Through a lens: the Bell & Ross BR-X2 is a clear winner
On looks alone, the new see-through Bell & Ross BR-X2 Tourbillon Micro-Rotor is a marvel – the visual allure of sapphire cases and tourbillons attracts as much as their technical complexity. Sapphire cases are much-loved because they expose all of a watch’s inner workings – a fascination unmatched in the world of mechanics – while the tourbillon ranks among the most skilled of horological feats.
Sapphire is tough enough to manage when producing the round discs that cover watch dials (crystals), but an entire case requires expertise on another level: cracking and chipping are just some of the hazards – which is why these high-level designs tend to be limited collection only. Creating a tourbillon – an extra function in the movement that rotates like a whirlwind as a means of defeating the effects of gravity – is complex in a whole other way.

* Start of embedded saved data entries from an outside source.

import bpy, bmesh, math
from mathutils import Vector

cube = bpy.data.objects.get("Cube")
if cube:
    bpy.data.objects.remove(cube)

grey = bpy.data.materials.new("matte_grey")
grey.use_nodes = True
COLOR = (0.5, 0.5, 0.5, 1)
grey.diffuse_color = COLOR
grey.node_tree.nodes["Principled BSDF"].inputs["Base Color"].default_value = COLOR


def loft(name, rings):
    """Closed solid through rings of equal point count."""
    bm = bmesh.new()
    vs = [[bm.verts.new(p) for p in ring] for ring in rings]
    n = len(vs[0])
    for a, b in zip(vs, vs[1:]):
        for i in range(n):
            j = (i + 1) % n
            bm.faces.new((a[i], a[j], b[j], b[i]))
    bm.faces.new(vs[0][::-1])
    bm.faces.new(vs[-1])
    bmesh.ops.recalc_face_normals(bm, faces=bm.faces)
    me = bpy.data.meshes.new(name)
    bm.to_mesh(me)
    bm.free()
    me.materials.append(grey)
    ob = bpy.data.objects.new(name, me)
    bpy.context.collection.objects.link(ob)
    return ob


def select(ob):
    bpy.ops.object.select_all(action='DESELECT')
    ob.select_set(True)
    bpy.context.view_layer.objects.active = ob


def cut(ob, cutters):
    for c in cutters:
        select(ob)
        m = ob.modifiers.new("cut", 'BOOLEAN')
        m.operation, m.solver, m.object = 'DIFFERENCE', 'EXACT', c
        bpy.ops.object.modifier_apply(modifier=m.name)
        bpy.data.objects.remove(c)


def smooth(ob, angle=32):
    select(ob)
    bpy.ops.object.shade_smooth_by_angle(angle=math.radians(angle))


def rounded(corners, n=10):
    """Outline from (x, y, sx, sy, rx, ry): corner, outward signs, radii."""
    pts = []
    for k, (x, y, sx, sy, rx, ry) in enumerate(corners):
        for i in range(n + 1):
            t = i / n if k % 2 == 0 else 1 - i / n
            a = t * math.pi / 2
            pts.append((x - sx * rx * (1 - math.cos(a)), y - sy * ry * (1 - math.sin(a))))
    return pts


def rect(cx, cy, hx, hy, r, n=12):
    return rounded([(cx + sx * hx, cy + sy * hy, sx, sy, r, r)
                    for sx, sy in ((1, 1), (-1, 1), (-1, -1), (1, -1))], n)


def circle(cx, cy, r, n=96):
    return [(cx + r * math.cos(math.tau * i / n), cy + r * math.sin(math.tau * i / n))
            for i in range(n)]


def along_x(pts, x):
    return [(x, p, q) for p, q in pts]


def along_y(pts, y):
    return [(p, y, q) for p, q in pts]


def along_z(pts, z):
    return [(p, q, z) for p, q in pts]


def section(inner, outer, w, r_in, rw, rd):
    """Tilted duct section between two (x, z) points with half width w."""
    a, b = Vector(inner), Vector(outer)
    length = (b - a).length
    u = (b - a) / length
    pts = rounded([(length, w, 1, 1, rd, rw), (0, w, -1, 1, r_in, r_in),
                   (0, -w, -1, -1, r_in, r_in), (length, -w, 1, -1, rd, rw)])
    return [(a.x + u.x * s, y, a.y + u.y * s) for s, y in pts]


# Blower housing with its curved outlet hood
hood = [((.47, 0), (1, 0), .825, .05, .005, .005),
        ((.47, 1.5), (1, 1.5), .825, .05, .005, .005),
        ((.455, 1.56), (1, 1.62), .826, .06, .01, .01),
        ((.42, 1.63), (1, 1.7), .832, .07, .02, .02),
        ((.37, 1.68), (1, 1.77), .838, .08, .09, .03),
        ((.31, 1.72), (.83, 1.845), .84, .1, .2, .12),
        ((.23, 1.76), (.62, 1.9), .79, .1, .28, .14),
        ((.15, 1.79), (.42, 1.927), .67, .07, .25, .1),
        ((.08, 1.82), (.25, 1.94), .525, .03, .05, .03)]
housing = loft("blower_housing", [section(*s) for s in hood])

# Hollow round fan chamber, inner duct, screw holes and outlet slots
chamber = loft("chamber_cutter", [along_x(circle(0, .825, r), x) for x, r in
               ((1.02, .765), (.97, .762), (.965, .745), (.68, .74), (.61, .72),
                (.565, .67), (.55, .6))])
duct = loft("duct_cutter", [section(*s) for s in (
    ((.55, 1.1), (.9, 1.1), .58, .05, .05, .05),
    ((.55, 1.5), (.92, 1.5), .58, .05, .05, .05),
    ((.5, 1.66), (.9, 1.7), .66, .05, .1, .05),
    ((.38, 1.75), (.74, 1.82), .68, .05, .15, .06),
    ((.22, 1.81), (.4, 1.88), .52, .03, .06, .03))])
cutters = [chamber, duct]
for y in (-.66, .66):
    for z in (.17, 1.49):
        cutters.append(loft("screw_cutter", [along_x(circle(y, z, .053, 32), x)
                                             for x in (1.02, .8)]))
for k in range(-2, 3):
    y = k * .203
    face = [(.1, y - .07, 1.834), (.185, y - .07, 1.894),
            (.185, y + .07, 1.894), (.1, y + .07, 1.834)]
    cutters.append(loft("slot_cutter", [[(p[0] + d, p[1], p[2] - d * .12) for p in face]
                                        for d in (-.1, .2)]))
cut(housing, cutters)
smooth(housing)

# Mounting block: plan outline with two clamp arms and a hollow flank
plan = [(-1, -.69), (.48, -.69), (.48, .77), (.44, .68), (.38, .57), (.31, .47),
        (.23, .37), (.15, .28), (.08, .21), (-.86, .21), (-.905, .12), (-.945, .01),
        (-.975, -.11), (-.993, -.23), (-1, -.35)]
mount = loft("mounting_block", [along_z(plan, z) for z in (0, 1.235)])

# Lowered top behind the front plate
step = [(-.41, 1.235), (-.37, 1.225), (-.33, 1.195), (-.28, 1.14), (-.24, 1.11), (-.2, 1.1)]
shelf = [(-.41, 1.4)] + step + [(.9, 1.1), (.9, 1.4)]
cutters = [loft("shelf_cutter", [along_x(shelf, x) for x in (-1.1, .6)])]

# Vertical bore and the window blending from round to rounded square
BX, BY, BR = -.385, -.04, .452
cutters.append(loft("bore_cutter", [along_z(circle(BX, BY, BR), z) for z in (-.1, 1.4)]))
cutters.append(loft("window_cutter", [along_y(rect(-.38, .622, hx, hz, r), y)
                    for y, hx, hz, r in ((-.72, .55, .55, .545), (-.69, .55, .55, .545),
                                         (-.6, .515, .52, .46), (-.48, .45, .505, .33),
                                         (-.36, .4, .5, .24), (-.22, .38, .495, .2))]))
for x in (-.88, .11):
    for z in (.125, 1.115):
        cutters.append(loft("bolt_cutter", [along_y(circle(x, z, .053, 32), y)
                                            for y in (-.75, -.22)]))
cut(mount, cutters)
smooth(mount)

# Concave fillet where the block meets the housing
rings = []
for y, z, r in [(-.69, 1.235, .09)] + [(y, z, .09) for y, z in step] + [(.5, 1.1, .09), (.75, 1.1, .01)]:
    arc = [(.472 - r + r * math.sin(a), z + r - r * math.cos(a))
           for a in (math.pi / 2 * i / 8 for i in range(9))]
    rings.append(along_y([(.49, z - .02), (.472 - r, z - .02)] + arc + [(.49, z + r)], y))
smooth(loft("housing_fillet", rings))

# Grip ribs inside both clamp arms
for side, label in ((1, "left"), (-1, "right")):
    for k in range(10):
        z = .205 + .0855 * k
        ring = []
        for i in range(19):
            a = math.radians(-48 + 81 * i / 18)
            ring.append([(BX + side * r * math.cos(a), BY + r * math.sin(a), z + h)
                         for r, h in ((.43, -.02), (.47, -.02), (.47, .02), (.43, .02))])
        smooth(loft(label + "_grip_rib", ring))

Bell & Ross has experience of both, so it combined the two in its signature BR0 series with a couple of clever solutions to create the BR-X2 Tourbillon Micro-Rotor. The “sandwich” case construction allows for an entire sapphire case, with a micro-rotor to wind the watch that saves space. A metal plate containing the BR-CAL.380 automatic movement is captured by the see-through top-and-bottom solid sapphire plates, forming the sandwich and bolstering the 42.5mm case’s physical integrity. The movement itself is further skeletonised, and the watch is deceptively slim, with a case thickness of only 8.9mm.
The price tag – €59,000 – is a further surprise. Watch mavens will tell you that is a deliriously low sum for a tourbillon in a sapphire case. All of which points to the clear skill of the Bell & Ross design team – because the BR-X2 looks like a million dollars.